VIDEO/PHOTOS: Whalers’ Inaugural Homerun Derby is a Success

Sean Mott swings for the fences during a Home Run Derby at Mashashimuet Park on Sunday. Michael Heller photos
Sean Mott swings for the fences during a Home Run Derby at Mashashimuet Park on Sunday. Michael Heller photos

By Emma Betuel

Sean Mott planned to be a spectator when he arrived at the Sag Harbor Whalers doubleheader against the Shelter Island Bucks on Sunday. Instead, he found himself in the Mashashimuet Park batter’s box, sending line drives deep into centerfield.

After five swings, he walked away as the winner of the Hamptons Collegiate Baseball League’s first-ever Home Run Derby.

VIDEO: Watch sluggers swing for the fences in Sunday’s home run derby. 

A coach for the Sag Harbor Little League Minor League All Stars, a season of hitting pop-flies and fungos paid off for Mott, who didn’t linger after he claimed his prizes: a bottle of prosecco from Sag Harbor Liquors, which sponsored the event, and some Whalers apparel.

“It was good,” Mott said in the parking lot. “I wasn’t going to do it, and then my kids ran home and got my sneakers.”

An event intended to benefit the HCBL, the home-run derby was light on home runs as no one managed to clear the fence. Mott’s winning hit was a ground rule double sent to deep center field.

Recent Pierson High School graduate James Sherry took a few cuts Sunday at the park.

Regardless, Sag Harbor’s sluggers were happy to come out of retirement for the price of $5 for five swings. While only eight hitters had signed up ahead of time, Whalers co-GM Tom Gleeson was soon approached by several other fans who were inspired — maybe by the lack of homers — to take some swings. In the end, 13 batters including former Pierson players and Little League coaches stepped up to the plate. Mott batted in the cleanup spot, perhaps foreshadowing his eventual victory.
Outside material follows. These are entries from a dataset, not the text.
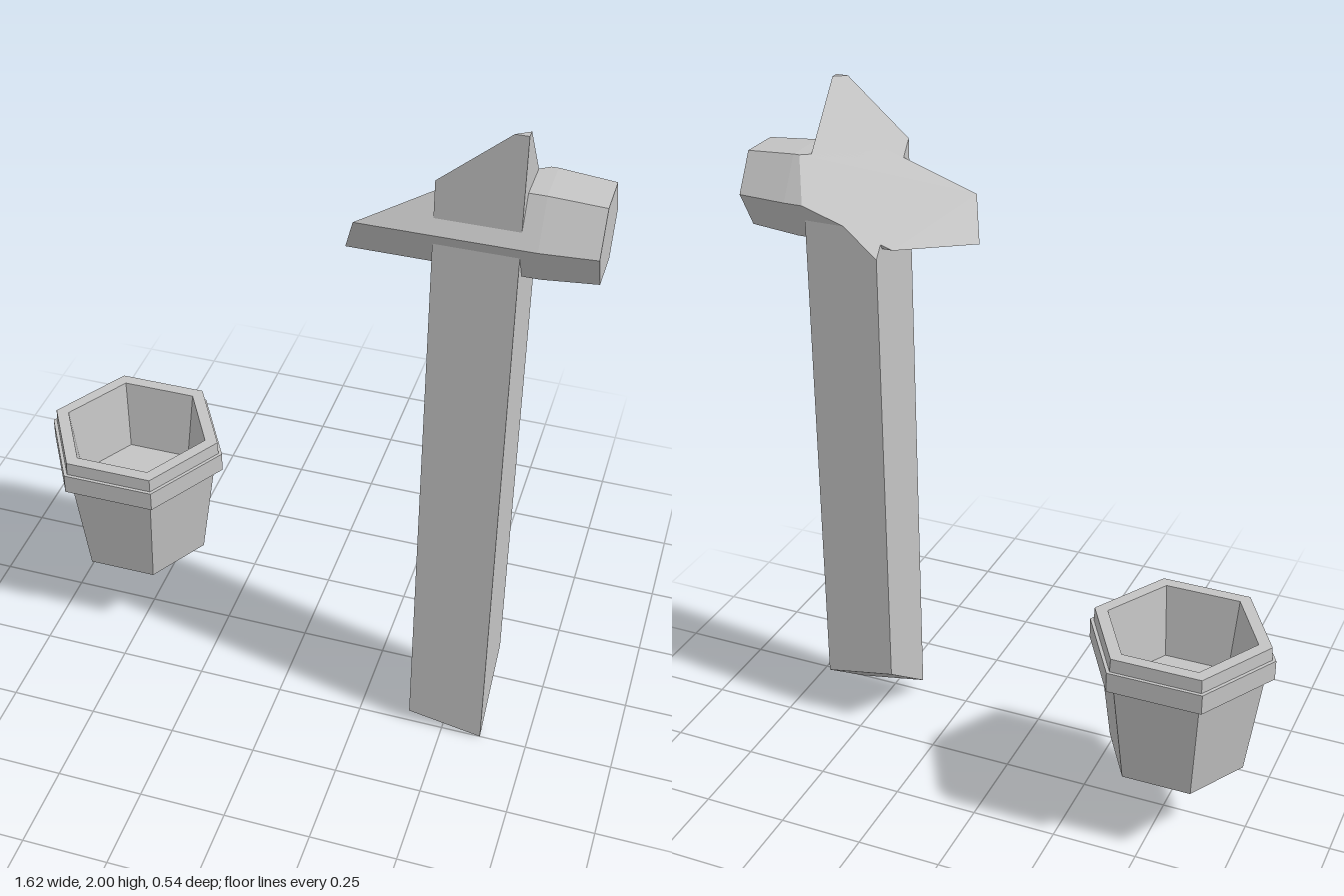
import * as THREE from 'three';

const grey = new THREE.MeshStandardMaterial({ color: 0xc4c4c4, flatShading: true });
grey.name = 'plain grey';

// Slanted plane that slices off the back of the post top and the arm
const cutY = (x, z) => 2 + 0.86 * (x - 0.58) + 1.26 * (z - 0.25);
const cutX = (y, z) => 0.58 + (y - 2 - 1.26 * (z - 0.25)) / 0.86;

// Skin a list of rings (counter-clockwise about the loft direction), with fan caps
function loft(rings) {
  const pos = [];
  const tri = (...pts) => pts.forEach((p) => pos.push(...p));
  const n = rings[0].length;
  for (let r = 0; r < rings.length - 1; r++) {
    const a = rings[r], b = rings[r + 1];
    for (let i = 0; i < n; i++) {
      const j = (i + 1) % n;
      tri(a[i], a[j], b[j]);
      tri(a[i], b[j], b[i]);
    }
  }
  const start = rings[0], end = rings[rings.length - 1];
  for (let i = 1; i < n - 1; i++) {
    tri(start[0], start[i + 1], start[i]);
    tri(end[0], end[i], end[i + 1]);
  }
  const geo = new THREE.BufferGeometry();
  geo.setAttribute('position', new THREE.Float32BufferAttribute(pos, 3));
  geo.computeVertexNormals();
  return geo;
}

function part(name, geometry) {
  const mesh = new THREE.Mesh(geometry, grey);
  mesh.name = name;
  return mesh;
}

// Square post: slanted foot, top sliced by the plane and levelled at the peak
function makePost() {
  const plan = [
    [0.58, 0.25], [0.615, 0.25], [0.615, 0.226],
    [0.615, 0.03], [0.4, 0.03], [0.4, 0.25],
  ];
  const foot = plan.map(([x, z]) => [x, 0.186 * (0.615 - x) + 0.74 * (0.25 - z), z]);
  const top = plan.map(([x, z]) => [x, Math.min(2, cutY(x, z)), z]);
  return part('post', loft([foot, top]));
}

// Six-sided arm crossing the post, sliced on the left and slightly tapered on the right
function makeArm() {
  const ring = (radius, xAt) => Array.from({ length: 6 }, (_, i) => {
    const t = Math.PI / 2 + (i * Math.PI) / 3;
    const y = 1.705 + radius * Math.cos(t);
    const z = 0.135 + radius * Math.sin(t);
    return [xAt(y, z), y, z];
  });
  return part('crossArm', loft([
    ring(0.136, cutX), ring(0.136, () => 0.66), ring(0.124, () => 0.805),
  ]));
}

// Six-sided pot: tapered wall, raised band, lip, and hollow inside
function makePot() {
  const profile = [
    [0, 0.24], [0.2, 0.24], [0.244, 0.56], [0.27, 0.56], [0.27, 0.62],
    [0.259, 0.62], [0.257, 0.66], [0.218, 0.66], [0.189, 0.44], [0, 0.44],
  ].map(([r, y]) => new THREE.Vector2(r, y));
  const pot = part('pot', new THREE.LatheGeometry(profile, 6, Math.PI / 2));
  pot.position.set(-0.54, 0, -0.04);
  return pot;
}

export function createModel() {
  const model = new THREE.Group();
  model.name = 'postAndPot';
  model.add(makePost(), makeArm(), makePot());
  return model;
}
Gleeson is hoping to make the derby a staple in the HCBL’s July 4th programming.

“This whole thing was Bob Schmidt’s idea,” Gleeson said about the long-time owner of Sag Harbor Liquors. “This is the first time we’ve done this, and it’s been a ton of fun.”

Dennis Ruiz Jr., an East Hampton resident, sought to increase his odds by spending more time in the box. Using a wooden bat — a mistake, according to current Whalers infielder Cole Coker — he tried his luck over 20 swings.

“Using a metal bat is cheating,” Ruiz insisted. “It went alright, but I should have taken more time in between pitches. By the time I got to 14, 15 I was tired.”

For those already planning to enter the 2018 Home Run Derby, this year’s competitors have some advice: take your       time between pitches, use a metal bat (even if it’s cheating), and try to lift the ball. If that doesn’t work, Tim Nolan, a pitching coach for the Shelter Island Bucks, suggests you “just grip it and rip it.”

And If Mott’s victory is any indicator, also doesn’t hurt to spend a season or two coaching a Little League team.

All Stars Set For Their Own Home Run Derby

The HCBL will hold its 3rd Annual Home Run Derby on Monday, July 10, at Baseball Heaven in Yaphank. There will be seven participants representing each team in the league, with Justin Lebek (Davidson) slugging for the Whalers. The home run derby begins at 1:30 p.m. and will be followed by the 5th Annual HCBL All-Star Game at 5p.m.